As its first step into the global preclinical research and life sciences industries, Groupe Mon Loisir (GML), through its subsidiary Cynologics, Ltd., has reached a strategic agreement with Primate Products, Inc. (PPI). “The agreement brings an entirely new environment for the delivery of research support services to pharmaceutical companies and contract research organizations” said Gérald de Senneville, CEO of Cynologics, in a joint statement with the CEO of GML, Arnaud Lagesse, when the agreement was reached.

“Our clients will enjoy complete control over their animal model development, supply and use. Each client will have a personal, direct relationship with each phase involved and be able to structure the program to accommodate their comfort with risk and best suit their specific needs” added Paul Houghton, CEO of PPI.

Both companies have been aggressively expanding their capabilities in anticipation of the
strategic agreement. In addition to expanding its holding and breeding capabilities, PPI has added staffing to increase surgical model development, human and animal training capabilities and expanded support services. Cynologics, in Mauritius, has purchased an existing breeding facility and is currently building a new facility on separate locations as well as increasing stock availability for export.
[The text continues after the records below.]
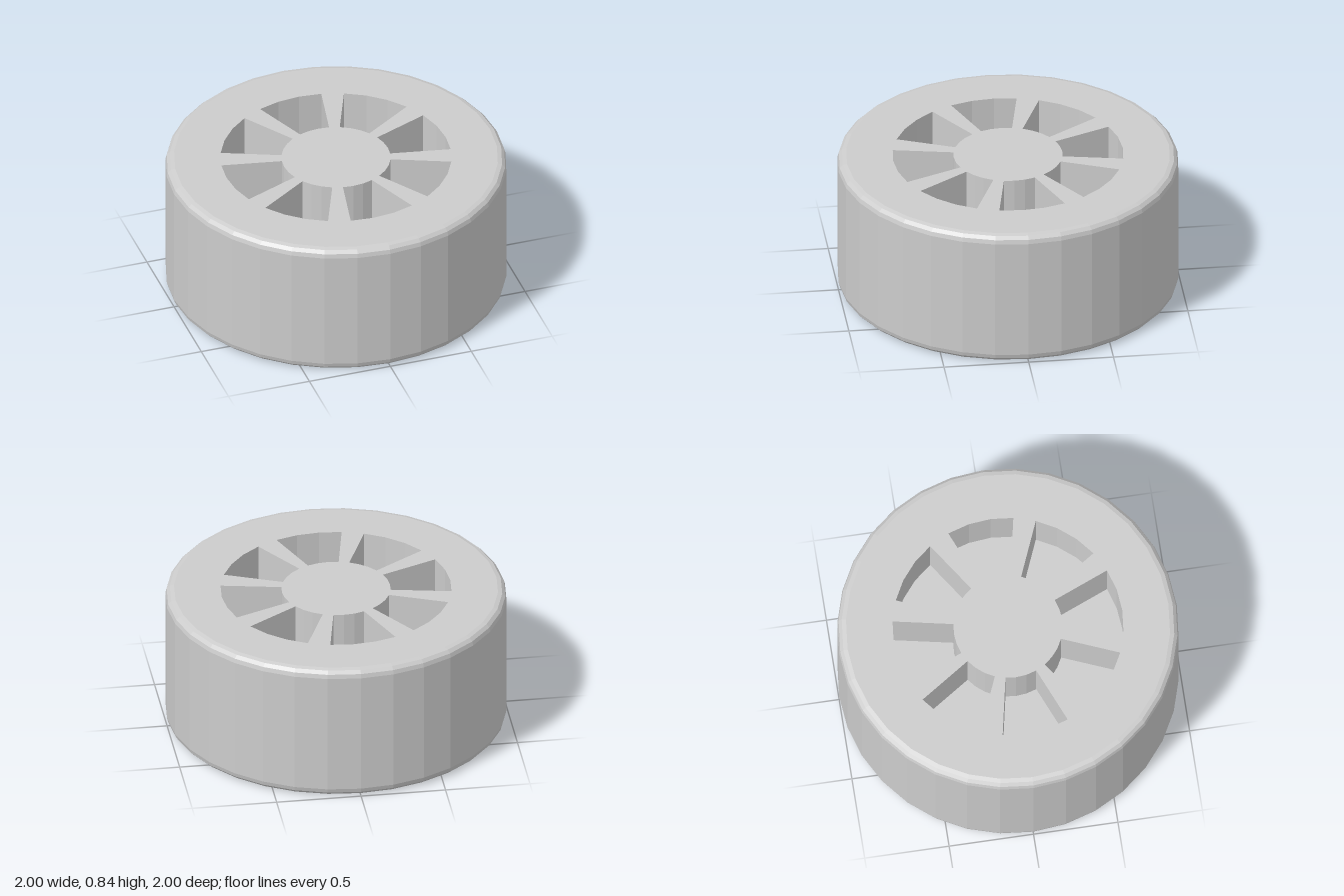
import * as THREE from 'three';

const HEIGHT = 0.84, SIDES = 32, STEP = (Math.PI * 2) / SIDES;
const BEVEL = 0.05, POCKET_DEPTH = 0.32;
const HUB_RADIUS = 0.32, RIM_RADIUS = 0.677;

// Point on a circle, counted in facet steps from the front towards +x
const onCircle = (r, i) => new THREE.Vector2(r * Math.sin(i * STEP), -r * Math.cos(i * STEP));

const arc = (r, from, to) => {
  const points = [], dir = Math.sign(to - from);
  for (let i = from; i !== to + dir; i += dir) points.push(onCircle(r, i));
  return points;
};

// Round plate with an optional ring of eight wedge openings, lying flat at height y
function plate(name, radius, y, depth, openings, material) {
  const shape = new THREE.Shape(arc(radius, 0, SIDES - 1));
  if (openings) {
    for (let k = 0; k < 8; k++) {
      const start = k * 4 - 1; // three facets open, one facet of spoke
      shape.holes.push(new THREE.Path([
        ...arc(RIM_RADIUS, start, start + 3),
        ...arc(HUB_RADIUS, start + 3, start),
      ]));
    }
  }
  const geometry = new THREE.ExtrudeGeometry(shape, { depth, bevelEnabled: false });
  geometry.rotateX(-Math.PI / 2).translate(0, y, 0);
  const mesh = new THREE.Mesh(geometry, material);
  mesh.name = name;
  return mesh;
}

export function createModel() {
  const group = new THREE.Group();
  group.name = 'wheel';
  const grey = new THREE.MeshStandardMaterial({ color: 0xcccccc, flatShading: true });
  grey.name = 'light grey';

  // Tread with rounded shoulders
  const profile = [];
  for (const [y, first] of [[BEVEL, -90], [HEIGHT - BEVEL, 0]]) {
    for (let s = 0; s <= 3; s++) {
      const a = THREE.MathUtils.degToRad(first + s * 30);
      profile.push(new THREE.Vector2(1 - BEVEL + BEVEL * Math.cos(a), y + BEVEL * Math.sin(a)));
    }
  }
  const tread = new THREE.Mesh(new THREE.LatheGeometry(profile, SIDES), grey);
  tread.name = 'tread';
  group.add(tread);

  // Spoked faces on both sides, with a solid web closing the pockets between them
  const inner = 1 - BEVEL;
  group.add(
    plate('lowerSpokes', inner, 0, POCKET_DEPTH, true, grey),
    plate('web', inner, POCKET_DEPTH, HEIGHT - 2 * POCKET_DEPTH, false, grey),
    plate('upperSpokes', inner, HEIGHT - POCKET_DEPTH, POCKET_DEPTH, true, grey),
  );
  return group;
}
Together, the two companies are exploring the development of a reproductive toxicology center to be located at PPI’s Panther Tracks Learning Center Campus located near Naples, FL. The center will feature EU compliant housing systems and a radically different approach to the constitution of study groups of animals in a manner that will reduce costs for clients while speeding up the study process.